■ **Materials provided**
⟨
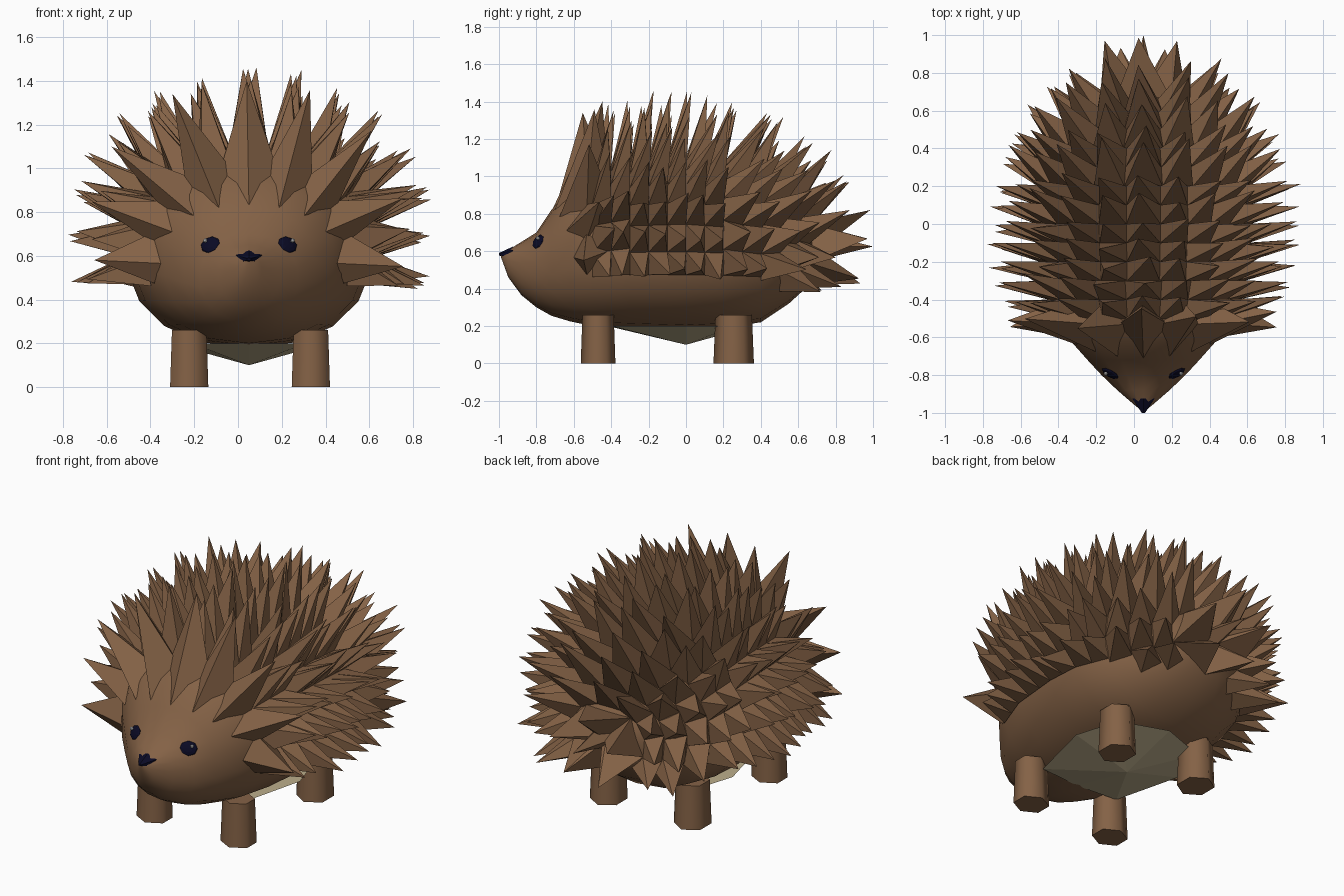
import bpy, bmesh, math, random
from mathutils import Vector, Matrix
from mathutils.bvhtree import BVHTree

if "Cube" in bpy.data.objects:
    bpy.data.objects.remove(bpy.data.objects["Cube"])

random.seed(7)
CX = 0.05  # centre line of the animal

def material(name, rgb):
    m = bpy.data.materials.new(name)
    m.diffuse_color = (*rgb, 1)
    m.use_nodes = True
    m.node_tree.nodes["Principled BSDF"].inputs["Base Color"].default_value = m.diffuse_color
    return m

BROWN = material("brown", (0.232, 0.122, 0.061))
CREAM = material("belly cream", (0.50, 0.42, 0.26))
DARK = material("dark navy", (0.003, 0.003, 0.018))
WHITE = material("eye white", (0.8, 0.8, 0.8))

def add(name, bm, mat, smooth=False):
    bmesh.ops.recalc_face_normals(bm, faces=bm.faces)
    me = bpy.data.meshes.new(name)
    bm.to_mesh(me)
    me.materials.append(mat)
    for p in me.polygons:
        p.use_smooth = smooth
    ob = bpy.data.objects.new(name, me)
    bpy.context.collection.objects.link(ob)
    return ob

# body stations: y, bottom z, top z, half width
ST = [(-0.99, 0.57, 0.59, 0.008), (-0.95, 0.46, 0.607, 0.058), (-0.88, 0.365, 0.65, 0.14),
      (-0.80, 0.30, 0.70, 0.225), (-0.72, 0.255, 0.82, 0.30), (-0.62, 0.225, 0.94, 0.39),
      (-0.50, 0.20, 1.03, 0.47), (-0.30, 0.19, 1.09, 0.54), (0.0, 0.18, 1.11, 0.57),
      (0.20, 0.19, 1.08, 0.56), (0.40, 0.22, 0.99, 0.49), (0.55, 0.32, 0.89, 0.37),
      (0.66, 0.42, 0.78, 0.24), (0.73, 0.59, 0.61, 0.01)]

def section(y):
    y = min(max(y, ST[0][0]), ST[-1][0])
    for a, b in zip(ST, ST[1:]):
        if y <= b[0]:
            t = (y - a[0]) / (b[0] - a[0])
            return [a[i] + (b[i] - a[i]) * t for i in (1, 2, 3)]
    return ST[-1][1:]

def surf(y, th):
    zb, zt, hw = section(y)
    s, c, e = math.sin(th), math.cos(th), 2 / 2.25
    return Vector((CX + hw * math.copysign(abs(s) ** e, s), y,
                   (zb + zt) / 2 + (zt - zb) / 2 * math.copysign(abs(c) ** e, c)))

# body: smooth loft through the stations
bm = bmesh.new()
N = 18
rings = [[bm.verts.new(surf(s[0], 2 * math.pi * i / N)) for i in range(N)] for s in ST]
for a, b in zip(rings, rings[1:]):
    for i in range(N):
        bm.faces.new((a[i], a[(i + 1) % N], b[(i + 1) % N], b[i]))
bm.faces.new(rings[0])
bm.faces.new(rings[-1])
bmesh.ops.recalc_face_normals(bm, faces=bm.faces)
tree = BVHTree.FromBMesh(bm)
add("body", bm, BROWN, True)

# spines: one four-sided pyramid per surface cell
bm = bmesh.new()

def normal(y, th):
    e = 0.02
    n = (surf(y + e, th) - surf(y - e, th)).cross(surf(y, th + e) - surf(y, th - e)).normalized()
    zb, zt, _ = section(y)
    out = surf(y, th) - Vector((CX, y, (zb + zt) / 2))
    return n if n.dot(out) >= 0 else -n

def spine(base, y, th, length, lean=0.15):
    d = normal(y, th)
    d.y = max(d.y, 0) + lean
    d.z = max(d.z, -0.3)
    d += Vector([random.uniform(-0.12, 0.12) for _ in range(3)])
    tip = bm.verts.new(surf(y, th) + d.normalized() * length)
    vs = [bm.verts.new(surf(*b)) for b in base]
    for i in range(4):
        bm.faces.new((vs[i], vs[(i + 1) % 4], tip))

# front fringe: large kites reaching down over the forehead
K = 9
lim = math.radians(104)
st = 2 * lim / K
for k in range(K):
    th = -lim + st * (k + 0.5)
    front = -0.60 - 0.11 * max(math.cos(th), 0)
    spine([(front, th), (-0.53, th + st * 0.62), (-0.42, th), (-0.53, th - st * 0.62)],
          -0.55, th, 0.27 + 0.15 * max(math.cos(th), 0), 0.1)

# remaining rows, widening underneath towards the tail
rows = [-0.5, -0.4, -0.3, -0.2, -0.1, 0, 0.1, 0.2, 0.3, 0.4, 0.5, 0.59, 0.66, 0.725]
for y0, y1 in zip(rows, rows[1:]):
    y = (y0 + y1) / 2
    lim = math.radians(109 + 71 * min(max((y - 0.35) / 0.3, 0), 1))
    zb, zt, hw = section(y)
    n = max(5, round(lim * (hw + (zt - zb) / 2) / 0.14))
    n += 1 - n % 2
    st = 2 * lim / n
    for k in range(n):
        t0 = -lim + st * k
        th = t0 + st / 2
        if surf(y, th).z < 0.43:
            continue
        length = 0.24 + 0.10 * max(math.cos(th), 0) + random.uniform(-0.05, 0.04)
        spine([(y0, t0), (y0, t0 + st), (y1, t0 + st), (y1, t0)], y, th, length)
add("spines", bm, BROWN)

# tail spine reaching the rearmost point
bm = bmesh.new()
bmesh.ops.create_cone(bm, segments=4, radius1=0.08, radius2=0, depth=0.32,
                      matrix=Matrix.Translation((CX, 0.84, 0.625)) @ Matrix.Rotation(-math.pi / 2, 4, 'X'))
add("tail_spine", bm, BROWN)

# belly: shallow faceted keel between the legs
bm = bmesh.new()
apex = bm.verts.new((CX, 0, 0.10))
rim = [bm.verts.new((CX + x, y, 0.20)) for x, y in
       ((0.36, 0), (0.28, 0.26), (0, 0.36), (-0.28, 0.26), (-0.36, 0), (-0.26, -0.40), (0, -0.42), (0.26, -0.40))]
for i in range(8):
    bm.faces.new((rim[i], rim[(i + 1) % 8], apex))
bm.faces.new(rim)
add("belly", bm, CREAM)

# legs
for label, y, ry in (("front_leg", -0.47, 0.09), ("rear_leg", 0.255, 0.105)):
    for side, tag in ((-1, "left"), (1, "right")):
        bm = bmesh.new()
        m = Matrix.Translation((CX + 0.005 + side * 0.278, y, 0.13)) @ Matrix.Diagonal((0.098, ry, 1, 1))
        bmesh.ops.create_cone(bm, cap_ends=True, segments=6, radius1=1.03, radius2=0.93, depth=0.26, matrix=m)
        ob = add(f"{label}_{tag}", bm, BROWN, True)
        for p in ob.data.polygons:  # flat sole
            p.use_smooth = abs(p.normal.z) < 0.8

# eyes laid on the face, each with a small highlight
for side, tag in ((-1, "left"), (1, "right")):
    hit, nrm, _, _ = tree.ray_cast(Vector((CX + side * 0.176, -2, 0.65)), Vector((0, 1, 0)))
    rot = nrm.to_track_quat('Z', 'Y').to_matrix().to_4x4()
    bm = bmesh.new()
    bmesh.ops.create_uvsphere(bm, u_segments=8, v_segments=6, radius=1,
                              matrix=Matrix.Translation(hit) @ rot @ Matrix.Diagonal((0.05, 0.042, 0.014, 1)))
    add(f"eye_{tag}", bm, DARK)
    bm = bmesh.new()
    bmesh.ops.create_icosphere(bm, subdivisions=1, radius=0.011,
                               matrix=Matrix.Translation(hit + nrm * 0.009 + Vector((side * 0.02, 0.006, 0.016))))
    add(f"eye_highlight_{tag}", bm, WHITE)

# nose: small faceted wedge on the snout tip
bm = bmesh.new()
bmesh.ops.create_cone(bm, cap_ends=True, segments=6, radius1=1, radius2=0.15, depth=0.075,
                      matrix=Matrix.Translation((CX, -0.9625, 0.584)) @ Matrix.Diagonal((0.068, 1, 0.041, 1))
                      @ Matrix.Rotation(math.pi / 2, 4, 'X'))
add("nose", bm, DARK)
⟩
Take each line above that holds the string "data" and copy it.

if "Cube" in bpy.data.objects:
    bpy.data.objects.remove(bpy.data.objects["Cube"])
    m = bpy.data.materials.new(name)
    me = bpy.data.meshes.new(name)
    ob = bpy.data.objects.new(name, me)
        for p in ob.data.polygons:  # flat sole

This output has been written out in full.